┌────────

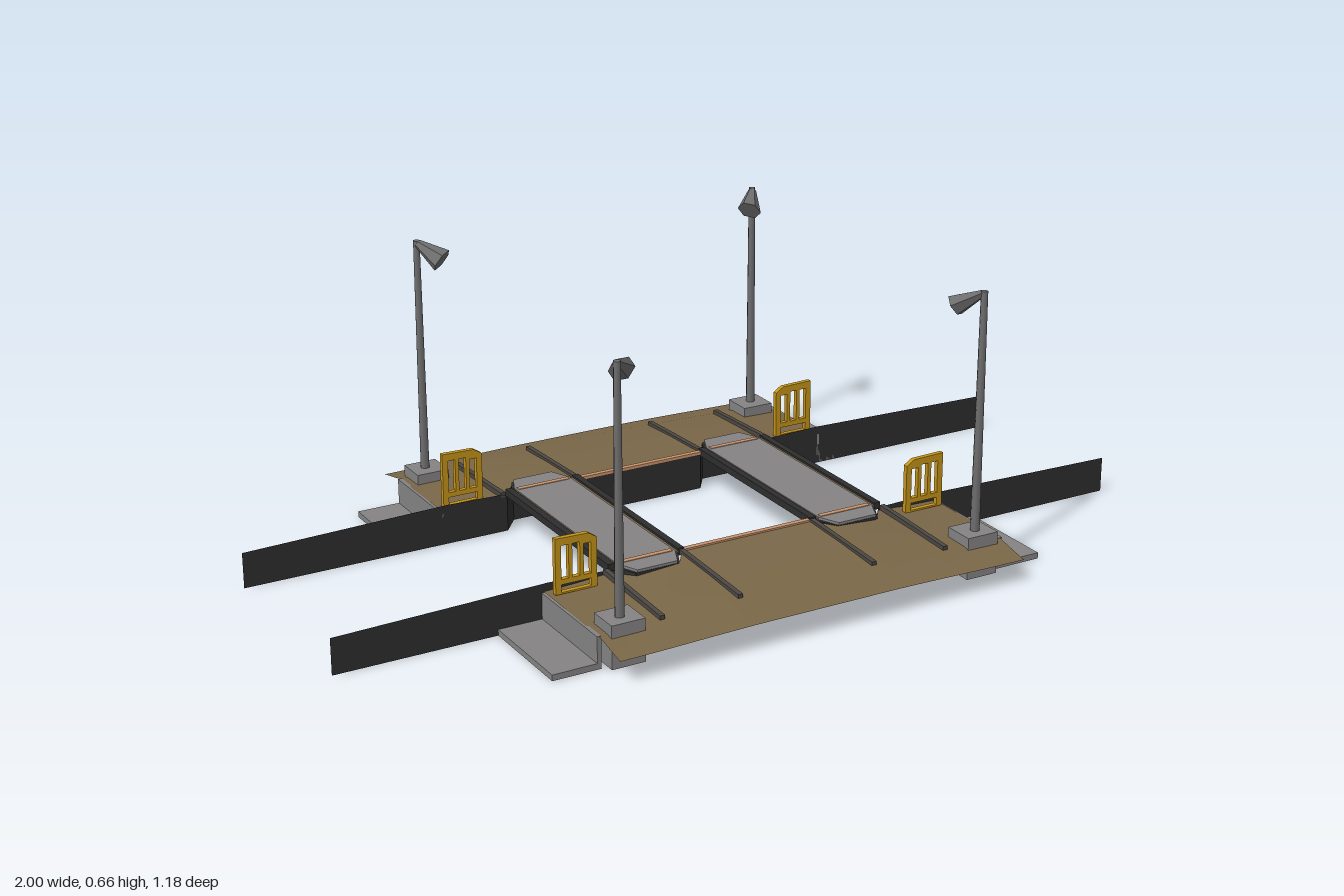
import * as THREE from 'three';

const mat = (name, color, extra = {}) => {
  const m = new THREE.MeshStandardMaterial({ color, ...extra });
  m.name = name;
  return m;
};
const both = { side: THREE.DoubleSide };

export function createModel() {
  const model = new THREE.Group();
  model.name = 'canalCrossing';
  const earth = mat('earth brown', 0x7a6748, both);
  const concrete = mat('concrete grey', 0x858383);
  const dark = mat('dark stone', 0x2e2e2e, both);
  const rail = mat('rail grey', 0x4c4843);
  const metal = mat('lamp grey', 0x6e6e6e);
  const yellow = mat('gate yellow', 0xc4931a);
  const edge = mat('edge orange', 0xc9936c);

  const add = (name, geo, m, parent = model) => {
    const mesh = new THREE.Mesh(geo, m);
    mesh.name = name;
    parent.add(mesh);
    return mesh;
  };
  // box given by its lower and upper corners
  const box = (name, m, a, b, parent) => {
    const lo = a.map((v, i) => Math.min(v, b[i])), hi = a.map((v, i) => Math.max(v, b[i]));
    const mesh = add(name, new THREE.BoxGeometry(...hi.map((v, i) => v - lo[i])), m, parent);
    mesh.position.set(...hi.map((v, i) => (v + lo[i]) / 2));
    return mesh;
  };

  // ground height: highest at the canal edge and midline, falling outwards
  const rows = [0.25, 0.38, 0.5, 0.59];
  const middle = [0.096, 0.091, 0.083, 0.061];
  const sides = [0.077, 0.076, 0.074, 0.055];
  const groundY = (x, row) => {
    const t = THREE.MathUtils.smoothstep(Math.abs(x), 0.15, 0.51);
    return middle[row] + (sides[row] - middle[row]) * t;
  };

  // surface from equal-length rows of points
  const sheet = (lines) => {
    const n = lines[0].length, idx = [];
    for (let r = 0; r < lines.length - 1; r++)
      for (let c = 0; c < n - 1; c++) {
        const a = r * n + c, b = a + n;
        idx.push(a, b, a + 1, a + 1, b, b + 1);
      }
    const g = new THREE.BufferGeometry();
    g.setAttribute('position', new THREE.Float32BufferAttribute(lines.flat(2), 3));
    g.setIndex(idx);
    g.computeVertexNormals();
    return g;
  };

  // half of the canal wall line, with a tapered recess behind each bridge end
  const halfWall = [[0.17, 0.25], [0.205, 0.3], [0.31, 0.3], [0.35, 0.25], [0.5, 0.25], [1, 0.25]];
  const wallLine = [...halfWall.map(([x, z]) => [-x, z]).reverse(), ...halfWall];
  const wallTop = (x) => (Math.abs(x) <= 0.35 ? 0.092 : Math.abs(x) < 0.9 ? 0.096 : 0.085);

  for (const sz of [1, -1]) {
    // banks, notched round the bridge ends
    const xs = [-0.51, -0.43, -0.35, -0.31, -0.205, -0.17, -0.08, 0, 0.08, 0.17, 0.205, 0.31, 0.35, 0.43, 0.51];
    const inner = (x) => (Math.abs(x) > 0.2 && Math.abs(x) < 0.32 ? 0.3 : 0.25);
    add('bank', sheet(rows.map((z, r) =>
      xs.map((x) => [x, groundY(x, r), sz * (r ? z : inner(x))]))), earth);

    // folded ground under the middle of each bank
    add('bankFold', sheet([[-0.08, 0.08], [0, 0.055], [0.08, 0.08]].map(([x, y]) =>
      [[x, y, sz * 0.3], [x, y - 0.004, sz * 0.47]])).toNonIndexed(), earth)
      .geometry.computeVertexNormals();

    const wall = sheet([
      wallLine.map(([x, z]) => [x, 0, sz * z]),
      wallLine.map(([x, z]) => [x, wallTop(x), sz * z]),
    ]).toNonIndexed();
    wall.computeVertexNormals();
    add('canalWall', wall, dark);

    box('edgeStrip', edge, [-0.17, 0.092, sz * 0.237], [0.17, 0.1, sz * 0.25]);

    for (const sx of [1, -1]) {
      // retaining wall and low landing
      box('retainingWall', concrete, [sx * 0.505, 0, sz * 0.25], [sx * 0.515, 0.075, sz * 0.5]);
      box('landing', concrete, [sx * 0.515, 0, sz * 0.25], [sx * 0.62, 0.014, sz * 0.5]);

      // rails leading from the bridge across the bank
      for (const [x, y] of [[0.17, 0.091], [0.36, 0.086]]) {
        const r = box('bankRail', rail, [sx * x - 0.006, y - 0.006, sz * 0.25],
          [sx * x + 0.006, y + 0.006, sz * 0.5]);
        r.rotation.x = sz * 0.04;
      }
      addLamp(sx, sz);
      addGate(sx, sz);
    }
  }

  function addLamp(sx, sz) {
    const lamp = new THREE.Group();
    lamp.name = 'lamp';
    model.add(lamp);
    box('lampBase', concrete, [sx * 0.41, 0, sz * 0.44], [sx * 0.49, 0.1, sz * 0.517], lamp);
    const post = add('lampPost', new THREE.CylinderGeometry(0.008, 0.011, 0.56, 8), metal, lamp);
    post.position.set(sx * 0.452, 0.38, sz * 0.482);
    // flared head tilted down towards the middle
    const head = add('lampHead', new THREE.CylinderGeometry(0.01, 0.03, 0.07, 6).toNonIndexed(), metal, lamp);
    head.geometry.computeVertexNormals();
    head.scale.z = 0.8;
    head.position.set(sx * 0.432, 0.637, sz * 0.454);
    const back = new THREE.Vector3(sx * 0.55, 0.5, sz * 0.7).normalize();
    head.quaternion.setFromUnitVectors(new THREE.Vector3(0, 1, 0), back);
  }

  function addGate(sx, sz) {
    // barred panel with a rounded shoulder
    const s = new THREE.Shape();
    s.moveTo(-0.05, 0);
    s.lineTo(0.05, 0);
    s.lineTo(0.05, 0.115);
    s.lineTo(0.03, 0.128);
    s.lineTo(-0.05, 0.13);
    s.closePath();
    const hole = (x0, x1, y0, y1) => {
      const p = new THREE.Path();
      p.moveTo(x0, y0);
      p.lineTo(x0, y1);
      p.lineTo(x1, y1);
      p.lineTo(x1, y0);
      p.closePath();
      s.holes.push(p);
    };
    hole(-0.036, -0.018, 0.034, 0.112);
    hole(-0.009, 0.009, 0.034, 0.112);
    hole(0.018, 0.036, 0.034, 0.106);
    hole(-0.036, 0.036, 0.004, 0.022);
    const g = new THREE.ExtrudeGeometry(s, { depth: 0.012, bevelEnabled: false });
    g.translate(0, 0, -0.006);
    const gate = add('gate', g, yellow);
    gate.position.set(sx * 0.45, 0.08, sz * 0.281);
    if (sx > 0) gate.rotation.y = Math.PI;
  }

  // two bridges over the canal
  for (const sx of [1, -1]) {
    const bridge = new THREE.Group();
    bridge.name = 'bridge';
    bridge.position.x = sx * 0.259;
    model.add(bridge);
    const plan = [[-0.072, -0.25], [-0.05, -0.3], [0.05, -0.3], [0.072, -0.25],
      [0.072, 0.25], [0.05, 0.3], [-0.05, 0.3], [-0.072, 0.25]];
    const deck = new THREE.ExtrudeGeometry(
      new THREE.Shape(plan.map(([x, z]) => new THREE.Vector2(x, z))),
      { depth: 0.006, bevelEnabled: false });
    deck.rotateX(-Math.PI / 2);
    add('bridgeDeck', deck, concrete, bridge).position.y = 0.096;
    const under = deck.clone();
    under.scale(1.1, 1, 1);
    add('bridgeUnderside', under, dark, bridge).position.y = 0.0895;
    for (const s of [1, -1]) {
      box('bridgeBeam', dark, [s * 0.079, 0.088, -0.25], [s * 0.095, 0.105, 0.25], bridge);
      box('bridgeKerb', earth, [s * 0.072, 0.09, -0.25], [s * 0.079, 0.1, 0.25], bridge);
      box('bridgeEdgeStrip', edge, [-0.066, 0.1015, s * 0.237], [0.066, 0.1035, s * 0.25], bridge);
    }
  }
  return model;
}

└────────

Exercise aim:
Scan the entries above and copy each line where "concrete" occurs.

Solution for this task:
  const concrete = mat('concrete grey', 0x858383);
      box('retainingWall', concrete, [sx * 0.505, 0, sz * 0.25], [sx * 0.515, 0.075, sz * 0.5]);
      box('landing', concrete, [sx * 0.515, 0, sz * 0.25], [sx * 0.62, 0.014, sz * 0.5]);
    box('lampBase', concrete, [sx * 0.41, 0, sz * 0.44], [sx * 0.49, 0.1, sz * 0.517], lamp);
    add('bridgeDeck', deck, concrete, bridge).position.y = 0.096;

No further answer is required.